What is expected = Use the entries below and reproduce exactly the lines from the one containing "obj.select_set(True)" down to the one containing "bm.faces.new(rings[-1])", both of them included.

Provided material =

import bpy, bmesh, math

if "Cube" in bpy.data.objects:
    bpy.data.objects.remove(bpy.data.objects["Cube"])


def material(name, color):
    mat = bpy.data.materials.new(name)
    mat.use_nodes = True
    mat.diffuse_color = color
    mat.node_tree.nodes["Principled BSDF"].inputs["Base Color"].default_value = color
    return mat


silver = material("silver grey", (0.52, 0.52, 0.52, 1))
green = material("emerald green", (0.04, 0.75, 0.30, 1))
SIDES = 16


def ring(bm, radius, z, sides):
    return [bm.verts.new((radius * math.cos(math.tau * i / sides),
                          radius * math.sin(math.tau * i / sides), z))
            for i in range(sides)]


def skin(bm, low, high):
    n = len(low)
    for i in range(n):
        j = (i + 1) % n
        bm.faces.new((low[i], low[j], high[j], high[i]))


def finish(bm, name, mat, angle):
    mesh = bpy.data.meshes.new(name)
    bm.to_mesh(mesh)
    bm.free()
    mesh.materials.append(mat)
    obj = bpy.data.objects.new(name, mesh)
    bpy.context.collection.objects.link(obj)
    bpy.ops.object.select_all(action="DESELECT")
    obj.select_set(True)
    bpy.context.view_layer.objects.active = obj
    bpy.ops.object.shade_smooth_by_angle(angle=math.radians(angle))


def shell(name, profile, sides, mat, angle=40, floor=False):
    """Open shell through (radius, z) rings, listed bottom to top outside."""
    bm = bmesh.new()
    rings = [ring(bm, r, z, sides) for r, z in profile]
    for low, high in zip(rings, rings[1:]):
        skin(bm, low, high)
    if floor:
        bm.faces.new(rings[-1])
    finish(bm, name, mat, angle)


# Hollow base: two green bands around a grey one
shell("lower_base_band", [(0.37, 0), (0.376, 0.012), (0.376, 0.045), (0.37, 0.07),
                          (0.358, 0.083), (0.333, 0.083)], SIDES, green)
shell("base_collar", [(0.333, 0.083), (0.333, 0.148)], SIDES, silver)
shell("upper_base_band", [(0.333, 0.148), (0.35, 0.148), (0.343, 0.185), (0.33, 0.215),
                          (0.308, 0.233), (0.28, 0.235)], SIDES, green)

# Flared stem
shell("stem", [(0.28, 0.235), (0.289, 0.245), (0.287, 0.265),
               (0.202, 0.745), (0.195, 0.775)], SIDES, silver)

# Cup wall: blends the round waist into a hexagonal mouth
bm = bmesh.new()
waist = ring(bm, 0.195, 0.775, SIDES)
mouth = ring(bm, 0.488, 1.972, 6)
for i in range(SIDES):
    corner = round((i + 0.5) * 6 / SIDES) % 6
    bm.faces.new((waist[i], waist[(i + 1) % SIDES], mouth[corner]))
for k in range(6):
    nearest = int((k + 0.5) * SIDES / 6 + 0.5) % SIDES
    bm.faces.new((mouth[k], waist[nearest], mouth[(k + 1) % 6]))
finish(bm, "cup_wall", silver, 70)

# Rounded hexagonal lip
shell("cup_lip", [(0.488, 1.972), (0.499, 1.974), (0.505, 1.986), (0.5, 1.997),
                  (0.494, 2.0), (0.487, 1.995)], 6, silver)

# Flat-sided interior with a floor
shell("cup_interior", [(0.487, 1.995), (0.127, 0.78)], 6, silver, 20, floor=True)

Answer to this problem =
    obj.select_set(True)
    bpy.context.view_layer.objects.active = obj
    bpy.ops.object.shade_smooth_by_angle(angle=math.radians(angle))


def shell(name, profile, sides, mat, angle=40, floor=False):
    """Open shell through (radius, z) rings, listed bottom to top outside."""
    bm = bmesh.new()
    rings = [ring(bm, r, z, sides) for r, z in profile]
    for low, high in zip(rings, rings[1:]):
        skin(bm, low, high)
    if floor:
        bm.faces.new(rings[-1])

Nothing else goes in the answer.